Tuesday, June 17, 2014

Texts on Tuesdays: Notice and Note

Today is the third Tuesday of June and the continuation of an exciting summer of professional reading on Tuesdays!  Today I am hosting a section on "Notice and Note" which is being "cohosted" by a number of bloggers, me included!  Today's section addresses the idea of "text complexity".

2014 Notice and Note Book Study

This is a topic that is VERY interesting to me because I have spent a huge amount of time over the last years trying to advocate for all the ideas in this section!  So many people make decisions about text based solely on guided reading levels, lexile levels, or grade level equivalents on random lists--and I have fought for years that "text complexity" is far more involved than the formulas used for most of these lists--formulas that use word length, sentence length, and so on.  This is a critical topic in my opinion; I feel a huge part of my job as a reading teacher is to match readers with text--and knowing what a "just right" book is an essential piece of this!

Beers and Probst explain that text complexity is, indeed, far more complex than most people believe.  I really encourage you to read this section carefully...but in a nutshell, the authors explain that there are three components to text complexity:
1.  Quantitative measures (Fry readability, sentence length, syllable count, etc)
2.  Qualitative measures (text organization, level of abstractness, vocabulary, familiarity, etc)
3.  Reader and task considerations (student background, interests, attitudes, maturity)

In other words...

It's why Esperanza Rising is more difficult for my students--they don't have the background...and many don't have the maturity!  It's why sometimes realistic fiction is easier than other genres...the familiarity with "real kids" and "real settings" makes it easier for students to comprehend.

The chapter goes into far more detail and has some wonderful resources for evaluating texts.  I really believe it is critical for us to reflect on this issue as we need to be as "expert" as we can be so that we can do our very best matching students to "just right" texts.

We've all looked on the back of books and seen things such as...

These are sometimes the only "guides" available to teachers and parents!

I have a few questions for you to reflect on and to comment about...I'd love to hear your ideas!  Write about one or all..but let's hear your thoughts about text complexity!

1.  How much focus does your school/district place on leveling systems?  What systems do they use?

2. Have you found texts that you have used with students that were either more challenging or less challenging than you had originally thought?  What text was it?  What was surprising to you about the difficulty level?

3.  What are your thoughts about the importance of using what we know about text complexity as teachers of reading?  Is this a dialogue we should be having with our students?  With the parents of our students?

Do you want to read about the next section of this book?  

Hop over to THIS blog post to see what comes next!  If you are reading this book along with us, make sure to comment along the way...and if you are blogging about it, link up with us!


  1. Hi Meg,
    I haven't read the book you're highlighting, but that doesn't stop me from having an opinion about the topic.

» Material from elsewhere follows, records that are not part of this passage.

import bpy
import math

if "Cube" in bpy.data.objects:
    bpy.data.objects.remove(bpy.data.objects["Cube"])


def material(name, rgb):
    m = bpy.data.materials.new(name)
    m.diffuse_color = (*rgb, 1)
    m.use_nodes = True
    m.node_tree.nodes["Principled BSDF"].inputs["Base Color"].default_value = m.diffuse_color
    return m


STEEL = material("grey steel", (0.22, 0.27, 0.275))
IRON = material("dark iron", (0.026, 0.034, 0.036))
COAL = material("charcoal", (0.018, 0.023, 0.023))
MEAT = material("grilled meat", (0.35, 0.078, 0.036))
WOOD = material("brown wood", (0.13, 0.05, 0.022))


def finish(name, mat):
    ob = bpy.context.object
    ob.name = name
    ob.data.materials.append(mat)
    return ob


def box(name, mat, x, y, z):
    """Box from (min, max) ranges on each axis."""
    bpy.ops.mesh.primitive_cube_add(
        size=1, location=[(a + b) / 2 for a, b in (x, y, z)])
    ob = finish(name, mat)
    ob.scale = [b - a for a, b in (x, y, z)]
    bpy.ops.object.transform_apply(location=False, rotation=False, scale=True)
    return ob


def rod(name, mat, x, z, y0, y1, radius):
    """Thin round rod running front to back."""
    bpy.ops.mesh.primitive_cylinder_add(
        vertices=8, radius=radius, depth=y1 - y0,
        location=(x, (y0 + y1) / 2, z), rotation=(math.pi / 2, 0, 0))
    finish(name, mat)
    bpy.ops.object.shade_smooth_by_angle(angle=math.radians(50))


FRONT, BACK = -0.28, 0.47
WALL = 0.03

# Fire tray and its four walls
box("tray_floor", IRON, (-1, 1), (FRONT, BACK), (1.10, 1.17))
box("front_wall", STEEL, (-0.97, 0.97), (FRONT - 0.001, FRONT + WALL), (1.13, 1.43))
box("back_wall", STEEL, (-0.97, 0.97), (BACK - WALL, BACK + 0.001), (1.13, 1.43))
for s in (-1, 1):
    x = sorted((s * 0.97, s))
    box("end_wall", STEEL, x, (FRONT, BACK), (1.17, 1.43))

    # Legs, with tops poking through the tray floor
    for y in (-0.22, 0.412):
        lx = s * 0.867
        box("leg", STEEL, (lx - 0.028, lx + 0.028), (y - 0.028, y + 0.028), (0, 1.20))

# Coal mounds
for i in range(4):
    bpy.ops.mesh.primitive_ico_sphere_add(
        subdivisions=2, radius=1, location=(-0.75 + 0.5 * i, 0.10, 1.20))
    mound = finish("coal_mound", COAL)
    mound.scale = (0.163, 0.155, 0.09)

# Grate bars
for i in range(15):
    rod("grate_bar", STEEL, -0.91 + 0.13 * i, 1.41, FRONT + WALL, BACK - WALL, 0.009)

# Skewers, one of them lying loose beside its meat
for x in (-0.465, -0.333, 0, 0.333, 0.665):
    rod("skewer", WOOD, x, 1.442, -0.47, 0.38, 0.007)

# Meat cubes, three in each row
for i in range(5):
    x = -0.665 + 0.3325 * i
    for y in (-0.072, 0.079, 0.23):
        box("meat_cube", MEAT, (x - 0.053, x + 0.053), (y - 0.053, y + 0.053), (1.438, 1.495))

It sounds like we're coming from the same viewpoint, but perhaps I have a little more freedom in choosing books for my students? That's just a guess. It is ABSOLUTELY essential that teachers use Lexile Levels, recommended ages, etc. as a guide, not as carved in stone. There are many students in my classes who are good readers, who find differing degrees of difficulty with a particular text because one has more background knowledge than another, or more fluidity with language and context clues. There is definitely no one-size-fits-all when it comes to reading, and districts that require leveling of books do students a disservice, I think. My books are on my shelves by genre. Before I started teaching in this district (now 7 years ago) books were required to be leveled. I never did that. For Pete's sake, I just finished a challenging but wonderful fiction book for adults, and now I'm reading a middle school fantasy book. Why shouldn't students be able to do the same thing?
    As far as challenging text, I used Hatchet by Gary Paulsen with a group of low readers one year. They were mostly boys and I thought the adventure would get them more excited about reading. Gary Paulsen uses rich, complex language in that story, including lots of run-on sentences, short phrases, and all kinds of imagery that these boys had a hard time with. We ended up discussing it as a large group way more than I initially expected. They appreciated the insight; on their own, they wouldn't have finished it. Other kids whip through that book and go on to all the Brian sequels.
    As far as having that conversation with students, I do, from time to time, need to talk to a student (and sometimes his/her parents) about a book being too complex for that particular kid to understand AT THAT TIME. I've explained to parents that their child has struggled to read fluently, or that his/her comprehension isn't what it should be, and I'm recommending switching to another book. I've never had a parent argue with me about that, after we've had the conversation.
    I don't know if all this information helps, but I hope it does!

    1. Thanks for sharing! Actually, I have FULL flexibility in choosing books for and with my students--we have no series nor any rules. My post is merely a reflection on the content of this chapter of the book with a few of my musings--especially since I know so many teachers aren't given that flexibility. Thanks for chiming in with your thoughts! :)